[Saved entries]
──────────────────────────────
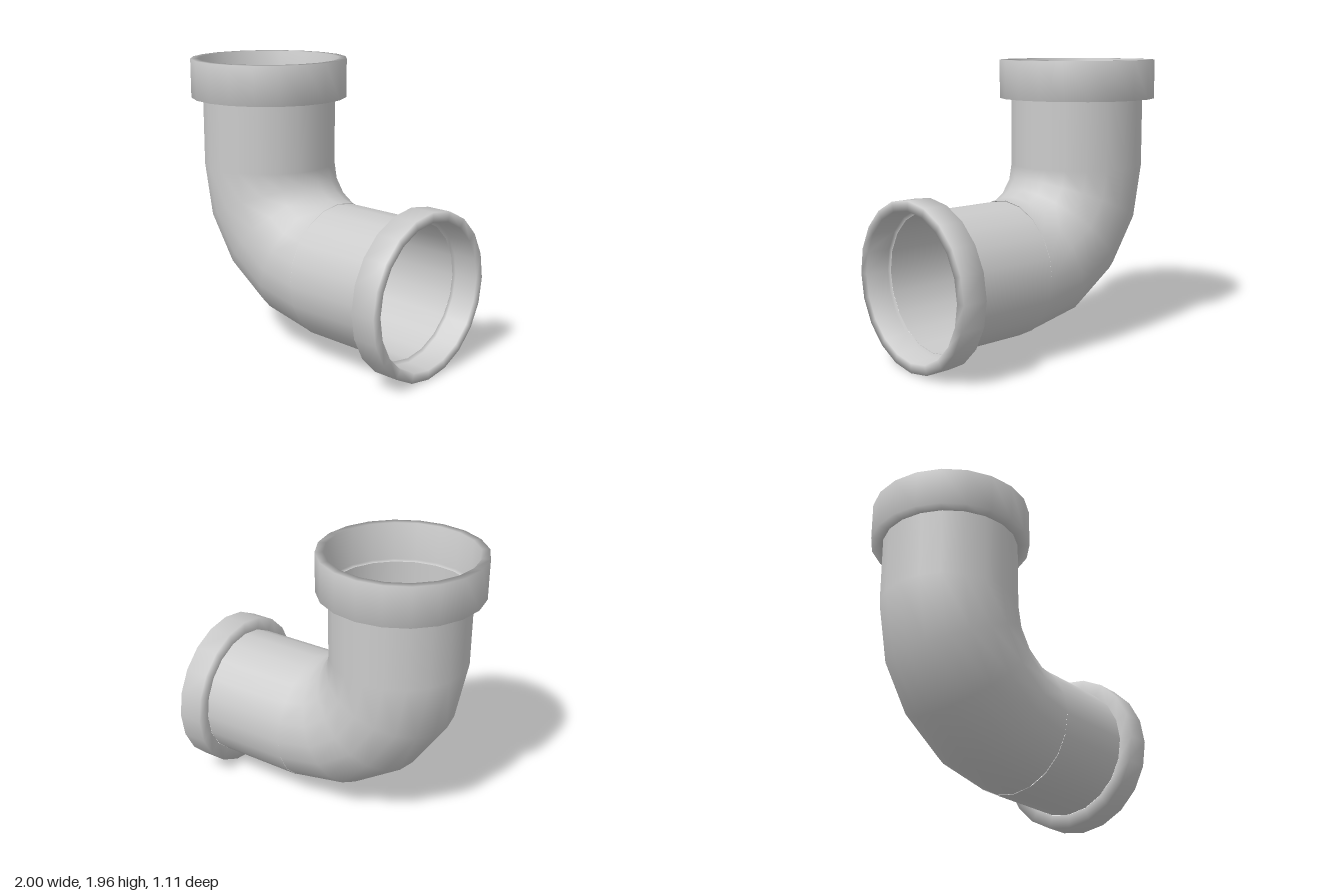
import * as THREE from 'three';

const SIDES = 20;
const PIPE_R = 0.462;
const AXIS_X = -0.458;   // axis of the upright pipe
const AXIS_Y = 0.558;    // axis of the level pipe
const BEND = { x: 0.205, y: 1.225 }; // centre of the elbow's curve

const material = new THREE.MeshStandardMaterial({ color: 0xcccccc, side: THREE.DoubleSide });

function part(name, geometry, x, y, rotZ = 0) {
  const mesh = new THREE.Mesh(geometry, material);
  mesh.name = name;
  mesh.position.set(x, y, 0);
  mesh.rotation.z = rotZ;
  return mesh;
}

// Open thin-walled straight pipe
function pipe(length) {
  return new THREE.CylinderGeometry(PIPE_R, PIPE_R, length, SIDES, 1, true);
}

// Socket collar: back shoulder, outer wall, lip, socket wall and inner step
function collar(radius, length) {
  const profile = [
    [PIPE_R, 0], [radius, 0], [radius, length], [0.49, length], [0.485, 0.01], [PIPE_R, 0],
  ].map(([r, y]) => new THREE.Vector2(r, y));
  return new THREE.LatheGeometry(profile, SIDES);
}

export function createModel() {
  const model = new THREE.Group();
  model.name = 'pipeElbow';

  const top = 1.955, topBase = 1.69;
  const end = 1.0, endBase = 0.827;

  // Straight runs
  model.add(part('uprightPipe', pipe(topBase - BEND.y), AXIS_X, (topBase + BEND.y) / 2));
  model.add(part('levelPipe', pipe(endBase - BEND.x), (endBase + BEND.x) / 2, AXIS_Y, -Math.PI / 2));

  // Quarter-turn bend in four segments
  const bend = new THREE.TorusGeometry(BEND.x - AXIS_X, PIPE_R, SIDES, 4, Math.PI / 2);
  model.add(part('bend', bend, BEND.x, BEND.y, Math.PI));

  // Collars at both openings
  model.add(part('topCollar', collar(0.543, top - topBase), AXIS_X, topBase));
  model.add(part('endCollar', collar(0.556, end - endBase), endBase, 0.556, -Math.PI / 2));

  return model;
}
──────────────────────────────
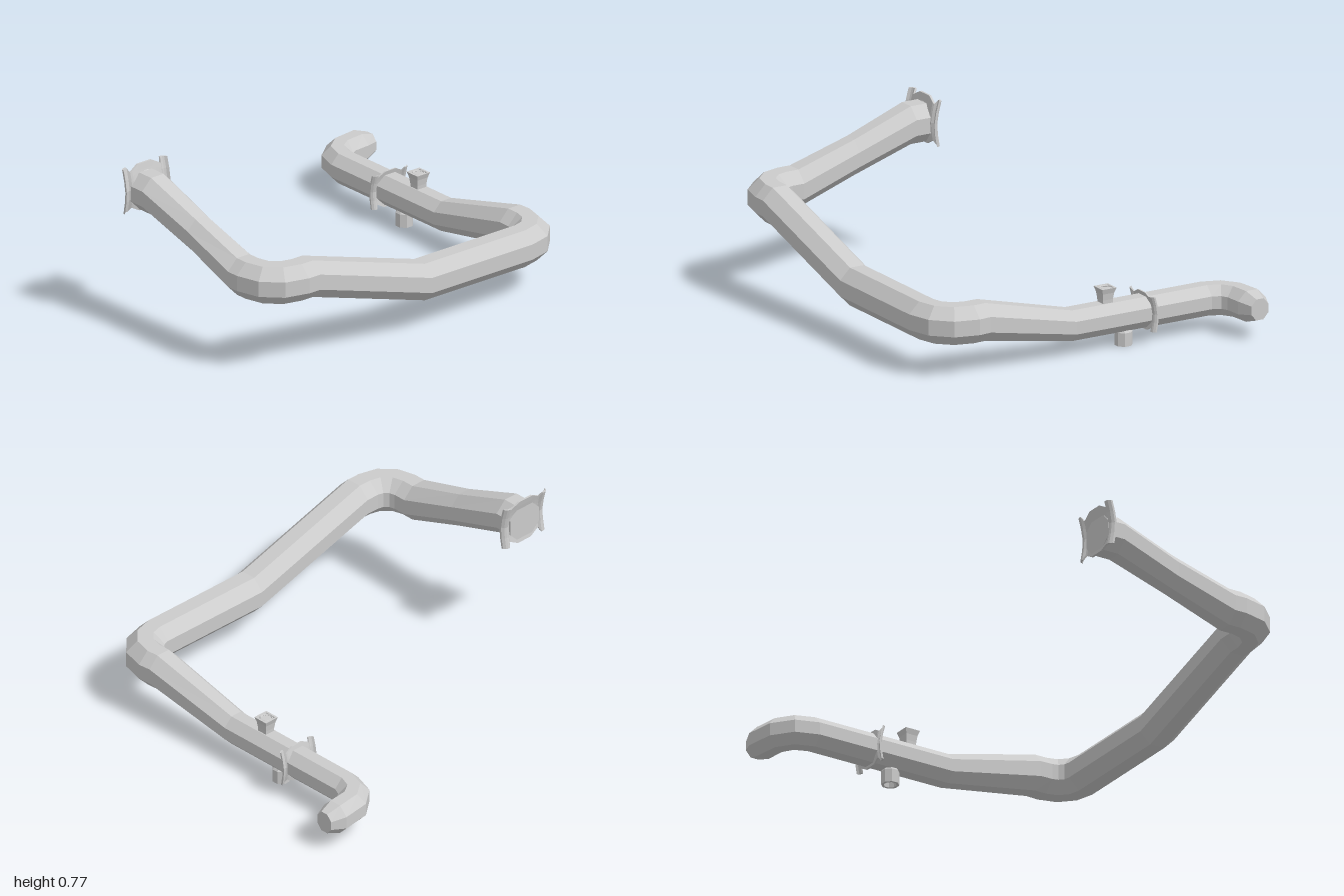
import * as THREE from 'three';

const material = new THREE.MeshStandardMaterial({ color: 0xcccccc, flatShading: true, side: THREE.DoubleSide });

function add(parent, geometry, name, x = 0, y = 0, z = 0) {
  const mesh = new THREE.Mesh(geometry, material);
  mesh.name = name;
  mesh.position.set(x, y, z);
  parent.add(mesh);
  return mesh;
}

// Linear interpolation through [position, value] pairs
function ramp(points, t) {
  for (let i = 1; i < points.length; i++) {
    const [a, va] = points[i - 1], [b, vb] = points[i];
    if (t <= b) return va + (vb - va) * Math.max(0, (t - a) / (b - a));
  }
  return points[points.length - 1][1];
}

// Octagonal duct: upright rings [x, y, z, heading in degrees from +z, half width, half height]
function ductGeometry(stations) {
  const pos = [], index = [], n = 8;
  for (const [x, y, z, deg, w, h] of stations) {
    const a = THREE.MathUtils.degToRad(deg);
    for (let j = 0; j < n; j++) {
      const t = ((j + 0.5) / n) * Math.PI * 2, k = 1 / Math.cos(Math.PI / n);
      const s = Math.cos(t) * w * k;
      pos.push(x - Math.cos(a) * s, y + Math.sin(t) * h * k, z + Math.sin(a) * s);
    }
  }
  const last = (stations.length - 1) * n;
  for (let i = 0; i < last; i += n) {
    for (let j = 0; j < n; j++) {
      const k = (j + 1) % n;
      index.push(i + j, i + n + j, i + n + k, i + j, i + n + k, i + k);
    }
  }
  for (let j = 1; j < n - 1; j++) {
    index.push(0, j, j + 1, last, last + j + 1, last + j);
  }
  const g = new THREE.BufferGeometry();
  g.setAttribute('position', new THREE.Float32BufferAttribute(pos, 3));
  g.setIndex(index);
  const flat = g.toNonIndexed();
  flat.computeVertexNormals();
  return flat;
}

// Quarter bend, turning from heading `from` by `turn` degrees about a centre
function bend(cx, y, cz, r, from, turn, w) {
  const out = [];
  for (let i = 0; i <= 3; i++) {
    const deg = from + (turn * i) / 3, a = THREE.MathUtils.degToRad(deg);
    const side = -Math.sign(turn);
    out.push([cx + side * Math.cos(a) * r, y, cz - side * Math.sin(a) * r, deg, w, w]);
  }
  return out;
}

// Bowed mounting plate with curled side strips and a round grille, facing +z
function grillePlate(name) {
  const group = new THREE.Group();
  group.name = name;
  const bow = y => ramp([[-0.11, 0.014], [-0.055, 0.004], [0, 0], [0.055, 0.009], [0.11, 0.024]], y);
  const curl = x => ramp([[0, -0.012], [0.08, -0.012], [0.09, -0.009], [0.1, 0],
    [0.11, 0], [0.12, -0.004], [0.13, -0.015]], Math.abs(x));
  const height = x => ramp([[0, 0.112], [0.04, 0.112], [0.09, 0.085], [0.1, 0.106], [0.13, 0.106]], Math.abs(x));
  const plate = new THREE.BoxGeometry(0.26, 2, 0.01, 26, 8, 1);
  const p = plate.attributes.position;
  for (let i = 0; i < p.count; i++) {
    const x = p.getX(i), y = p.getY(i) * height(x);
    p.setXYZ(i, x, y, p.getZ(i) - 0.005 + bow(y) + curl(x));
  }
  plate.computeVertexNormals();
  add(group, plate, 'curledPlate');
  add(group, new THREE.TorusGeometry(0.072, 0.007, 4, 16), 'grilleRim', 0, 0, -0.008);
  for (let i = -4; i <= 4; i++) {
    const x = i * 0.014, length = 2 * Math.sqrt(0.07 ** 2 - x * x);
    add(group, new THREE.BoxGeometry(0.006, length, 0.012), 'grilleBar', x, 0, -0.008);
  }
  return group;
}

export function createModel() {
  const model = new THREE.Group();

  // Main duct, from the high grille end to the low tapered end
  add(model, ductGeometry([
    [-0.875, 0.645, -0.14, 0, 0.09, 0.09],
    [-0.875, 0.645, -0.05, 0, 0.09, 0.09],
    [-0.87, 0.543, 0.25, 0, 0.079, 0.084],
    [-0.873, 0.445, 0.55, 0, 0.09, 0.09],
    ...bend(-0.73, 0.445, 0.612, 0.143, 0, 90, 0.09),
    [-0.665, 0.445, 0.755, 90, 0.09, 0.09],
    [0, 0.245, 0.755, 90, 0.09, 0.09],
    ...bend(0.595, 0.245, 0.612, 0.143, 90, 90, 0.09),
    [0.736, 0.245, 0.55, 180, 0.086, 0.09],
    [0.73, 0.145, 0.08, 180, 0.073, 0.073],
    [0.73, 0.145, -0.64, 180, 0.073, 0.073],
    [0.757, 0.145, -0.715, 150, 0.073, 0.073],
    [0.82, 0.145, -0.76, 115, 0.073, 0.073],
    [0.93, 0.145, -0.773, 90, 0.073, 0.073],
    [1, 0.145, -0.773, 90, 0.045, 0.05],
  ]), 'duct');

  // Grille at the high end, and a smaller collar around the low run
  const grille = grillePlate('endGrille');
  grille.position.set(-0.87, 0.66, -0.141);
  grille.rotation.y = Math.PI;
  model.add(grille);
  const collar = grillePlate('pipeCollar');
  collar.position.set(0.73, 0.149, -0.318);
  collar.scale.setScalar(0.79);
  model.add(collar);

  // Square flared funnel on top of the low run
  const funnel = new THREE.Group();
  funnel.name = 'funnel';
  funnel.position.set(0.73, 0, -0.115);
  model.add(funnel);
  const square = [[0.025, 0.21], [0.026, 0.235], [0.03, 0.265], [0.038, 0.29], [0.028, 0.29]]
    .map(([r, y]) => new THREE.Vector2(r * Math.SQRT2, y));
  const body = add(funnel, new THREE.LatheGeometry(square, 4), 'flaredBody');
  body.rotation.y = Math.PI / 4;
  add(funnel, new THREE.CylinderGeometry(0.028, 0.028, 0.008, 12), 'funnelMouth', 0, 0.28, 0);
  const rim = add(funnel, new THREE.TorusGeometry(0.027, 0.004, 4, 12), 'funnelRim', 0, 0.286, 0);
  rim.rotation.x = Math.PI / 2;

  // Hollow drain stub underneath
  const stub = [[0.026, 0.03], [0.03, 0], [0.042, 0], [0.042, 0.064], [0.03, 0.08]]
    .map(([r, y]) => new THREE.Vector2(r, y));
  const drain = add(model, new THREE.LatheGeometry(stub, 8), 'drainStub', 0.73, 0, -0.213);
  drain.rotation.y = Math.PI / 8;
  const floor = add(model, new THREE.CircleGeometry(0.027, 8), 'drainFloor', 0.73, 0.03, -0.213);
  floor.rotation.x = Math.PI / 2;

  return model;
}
──────────────────────────────
§ TASK BRIEF
Copy out every line in the entries above that holds "return".

§ RESPONSE AREA
  return mesh;
  return new THREE.CylinderGeometry(PIPE_R, PIPE_R, length, SIDES, 1, true);
  return new THREE.LatheGeometry(profile, SIDES);
  return model;
  return mesh;
    if (t <= b) return va + (vb - va) * Math.max(0, (t - a) / (b - a));
  return points[points.length - 1][1];
  return flat;
  return out;
  return group;
  return model;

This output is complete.